*** Opening Exercise data ***
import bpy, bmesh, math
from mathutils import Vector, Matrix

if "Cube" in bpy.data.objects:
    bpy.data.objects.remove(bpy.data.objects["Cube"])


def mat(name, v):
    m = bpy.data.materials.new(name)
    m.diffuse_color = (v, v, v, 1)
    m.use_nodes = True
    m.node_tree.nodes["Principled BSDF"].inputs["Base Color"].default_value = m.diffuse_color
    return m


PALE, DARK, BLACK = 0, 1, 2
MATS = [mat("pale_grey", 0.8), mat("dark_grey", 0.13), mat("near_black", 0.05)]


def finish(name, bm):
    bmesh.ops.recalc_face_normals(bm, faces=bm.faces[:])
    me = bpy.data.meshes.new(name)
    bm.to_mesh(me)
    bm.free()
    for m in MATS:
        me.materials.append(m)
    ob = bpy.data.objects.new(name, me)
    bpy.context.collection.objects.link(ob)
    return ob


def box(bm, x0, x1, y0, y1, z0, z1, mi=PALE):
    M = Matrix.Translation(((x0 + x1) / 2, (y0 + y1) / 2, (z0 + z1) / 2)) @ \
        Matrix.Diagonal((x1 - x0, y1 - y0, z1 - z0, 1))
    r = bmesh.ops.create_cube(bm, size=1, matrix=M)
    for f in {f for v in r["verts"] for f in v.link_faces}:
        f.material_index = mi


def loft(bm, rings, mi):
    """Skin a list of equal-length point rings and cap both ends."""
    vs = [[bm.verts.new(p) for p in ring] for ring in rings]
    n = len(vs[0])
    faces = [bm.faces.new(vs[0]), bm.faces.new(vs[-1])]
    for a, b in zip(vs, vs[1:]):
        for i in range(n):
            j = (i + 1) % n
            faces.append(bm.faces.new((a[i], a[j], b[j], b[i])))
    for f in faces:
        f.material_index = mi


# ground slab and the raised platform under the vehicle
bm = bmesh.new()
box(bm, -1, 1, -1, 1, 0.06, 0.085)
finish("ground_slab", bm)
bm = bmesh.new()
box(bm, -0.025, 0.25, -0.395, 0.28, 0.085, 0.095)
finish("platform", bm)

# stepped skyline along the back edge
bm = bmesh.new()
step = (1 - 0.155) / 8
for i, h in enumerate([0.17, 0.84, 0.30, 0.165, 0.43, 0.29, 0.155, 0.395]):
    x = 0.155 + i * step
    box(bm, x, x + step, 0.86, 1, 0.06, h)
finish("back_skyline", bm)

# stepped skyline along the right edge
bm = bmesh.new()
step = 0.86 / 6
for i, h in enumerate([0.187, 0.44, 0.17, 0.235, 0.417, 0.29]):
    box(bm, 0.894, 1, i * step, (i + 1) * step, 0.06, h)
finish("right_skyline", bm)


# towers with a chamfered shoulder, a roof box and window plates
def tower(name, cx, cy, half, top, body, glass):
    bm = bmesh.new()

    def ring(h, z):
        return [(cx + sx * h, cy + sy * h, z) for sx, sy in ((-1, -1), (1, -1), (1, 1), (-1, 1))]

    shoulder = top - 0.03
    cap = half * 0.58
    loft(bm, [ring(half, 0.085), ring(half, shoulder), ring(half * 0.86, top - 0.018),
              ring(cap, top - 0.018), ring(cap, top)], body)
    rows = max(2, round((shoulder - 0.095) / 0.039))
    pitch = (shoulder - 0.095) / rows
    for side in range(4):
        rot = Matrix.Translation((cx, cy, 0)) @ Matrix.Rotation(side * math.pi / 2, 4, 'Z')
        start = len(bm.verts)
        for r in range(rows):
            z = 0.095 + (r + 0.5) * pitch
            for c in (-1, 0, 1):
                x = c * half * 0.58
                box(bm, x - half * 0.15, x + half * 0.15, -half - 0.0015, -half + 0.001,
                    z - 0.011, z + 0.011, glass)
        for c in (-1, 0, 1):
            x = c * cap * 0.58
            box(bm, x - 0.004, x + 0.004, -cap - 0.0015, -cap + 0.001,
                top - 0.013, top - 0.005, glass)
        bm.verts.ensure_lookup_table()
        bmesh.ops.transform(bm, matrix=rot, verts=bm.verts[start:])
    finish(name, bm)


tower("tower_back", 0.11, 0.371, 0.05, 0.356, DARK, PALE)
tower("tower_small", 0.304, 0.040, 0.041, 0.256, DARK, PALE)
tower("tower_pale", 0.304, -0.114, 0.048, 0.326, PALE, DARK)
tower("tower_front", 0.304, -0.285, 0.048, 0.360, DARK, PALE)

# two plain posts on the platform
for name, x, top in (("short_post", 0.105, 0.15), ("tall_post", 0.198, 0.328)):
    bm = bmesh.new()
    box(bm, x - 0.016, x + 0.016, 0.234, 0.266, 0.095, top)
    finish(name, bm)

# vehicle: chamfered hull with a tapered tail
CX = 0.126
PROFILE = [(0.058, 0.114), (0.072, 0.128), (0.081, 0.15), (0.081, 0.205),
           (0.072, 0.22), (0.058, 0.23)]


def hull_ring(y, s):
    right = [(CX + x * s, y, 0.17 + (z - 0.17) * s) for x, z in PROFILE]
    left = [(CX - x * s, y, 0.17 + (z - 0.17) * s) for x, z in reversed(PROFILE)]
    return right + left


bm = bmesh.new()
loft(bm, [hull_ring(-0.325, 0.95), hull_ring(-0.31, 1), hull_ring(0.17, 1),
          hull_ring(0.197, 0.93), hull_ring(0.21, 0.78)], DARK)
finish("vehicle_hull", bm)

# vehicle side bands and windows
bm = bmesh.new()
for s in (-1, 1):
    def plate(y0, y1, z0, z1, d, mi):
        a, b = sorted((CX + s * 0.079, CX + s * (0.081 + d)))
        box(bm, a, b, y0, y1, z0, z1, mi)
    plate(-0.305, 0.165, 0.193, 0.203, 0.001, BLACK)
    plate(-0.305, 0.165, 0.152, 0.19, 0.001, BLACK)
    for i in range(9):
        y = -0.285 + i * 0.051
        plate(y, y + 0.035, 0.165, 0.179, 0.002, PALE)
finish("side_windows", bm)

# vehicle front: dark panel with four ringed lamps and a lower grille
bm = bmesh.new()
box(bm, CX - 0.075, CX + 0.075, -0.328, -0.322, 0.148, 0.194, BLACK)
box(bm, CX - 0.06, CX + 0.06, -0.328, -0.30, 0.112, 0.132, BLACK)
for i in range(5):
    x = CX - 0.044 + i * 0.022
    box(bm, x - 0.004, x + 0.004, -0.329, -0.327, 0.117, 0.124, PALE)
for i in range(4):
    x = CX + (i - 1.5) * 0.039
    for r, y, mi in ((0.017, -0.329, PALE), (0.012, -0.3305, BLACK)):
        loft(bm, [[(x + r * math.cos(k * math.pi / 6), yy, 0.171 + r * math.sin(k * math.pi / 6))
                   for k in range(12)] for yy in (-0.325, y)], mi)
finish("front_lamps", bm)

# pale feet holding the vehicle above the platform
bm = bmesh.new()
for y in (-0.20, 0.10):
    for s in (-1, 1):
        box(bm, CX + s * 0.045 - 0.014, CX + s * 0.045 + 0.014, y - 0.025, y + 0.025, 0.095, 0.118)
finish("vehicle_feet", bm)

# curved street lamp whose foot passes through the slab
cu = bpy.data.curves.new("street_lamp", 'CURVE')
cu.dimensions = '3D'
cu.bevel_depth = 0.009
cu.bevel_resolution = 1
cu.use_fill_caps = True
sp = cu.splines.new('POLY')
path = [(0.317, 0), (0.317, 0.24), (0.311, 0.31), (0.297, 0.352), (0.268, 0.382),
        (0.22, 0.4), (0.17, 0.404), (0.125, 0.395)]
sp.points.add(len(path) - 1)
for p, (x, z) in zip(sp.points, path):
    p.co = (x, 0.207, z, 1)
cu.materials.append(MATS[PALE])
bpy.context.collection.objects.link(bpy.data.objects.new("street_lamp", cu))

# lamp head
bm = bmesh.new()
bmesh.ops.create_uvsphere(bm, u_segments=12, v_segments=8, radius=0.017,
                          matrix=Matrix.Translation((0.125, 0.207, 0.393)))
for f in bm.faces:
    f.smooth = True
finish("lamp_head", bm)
*** Closing Exercise data ***
**Prompt:** Among the lines above, count those containing the word "enumerate" and give nothing but the result.

**Written response:** 2